[Stored data entries]
________

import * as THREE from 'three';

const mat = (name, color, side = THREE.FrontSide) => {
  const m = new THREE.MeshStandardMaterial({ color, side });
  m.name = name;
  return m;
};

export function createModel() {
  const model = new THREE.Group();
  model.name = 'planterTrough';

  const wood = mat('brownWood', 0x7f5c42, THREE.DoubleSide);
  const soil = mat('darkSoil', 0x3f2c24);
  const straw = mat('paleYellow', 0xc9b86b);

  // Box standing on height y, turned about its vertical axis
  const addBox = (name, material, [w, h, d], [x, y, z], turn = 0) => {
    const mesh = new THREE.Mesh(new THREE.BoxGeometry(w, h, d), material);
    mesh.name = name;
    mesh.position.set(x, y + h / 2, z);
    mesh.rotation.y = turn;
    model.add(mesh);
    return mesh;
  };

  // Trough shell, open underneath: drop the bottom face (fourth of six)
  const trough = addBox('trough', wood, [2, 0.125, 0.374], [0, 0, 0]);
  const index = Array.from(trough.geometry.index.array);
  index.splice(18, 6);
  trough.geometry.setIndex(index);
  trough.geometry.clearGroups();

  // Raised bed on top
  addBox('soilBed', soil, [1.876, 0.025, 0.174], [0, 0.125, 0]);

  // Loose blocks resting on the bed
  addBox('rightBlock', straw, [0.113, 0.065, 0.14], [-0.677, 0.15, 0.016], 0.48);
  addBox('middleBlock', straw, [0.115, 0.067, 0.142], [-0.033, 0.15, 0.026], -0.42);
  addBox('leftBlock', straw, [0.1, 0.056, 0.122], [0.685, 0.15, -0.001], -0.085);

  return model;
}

________

Task instructions -
Up to and including the line with "mesh.name = name;", write out the records above exactly, starting from their first line.

Task answer -
import * as THREE from 'three';

const mat = (name, color, side = THREE.FrontSide) => {
  const m = new THREE.MeshStandardMaterial({ color, side });
  m.name = name;
  return m;
};

export function createModel() {
  const model = new THREE.Group();
  model.name = 'planterTrough';

  const wood = mat('brownWood', 0x7f5c42, THREE.DoubleSide);
  const soil = mat('darkSoil', 0x3f2c24);
  const straw = mat('paleYellow', 0xc9b86b);

  // Box standing on height y, turned about its vertical axis
  const addBox = (name, material, [w, h, d], [x, y, z], turn = 0) => {
    const mesh = new THREE.Mesh(new THREE.BoxGeometry(w, h, d), material);
    mesh.name = name;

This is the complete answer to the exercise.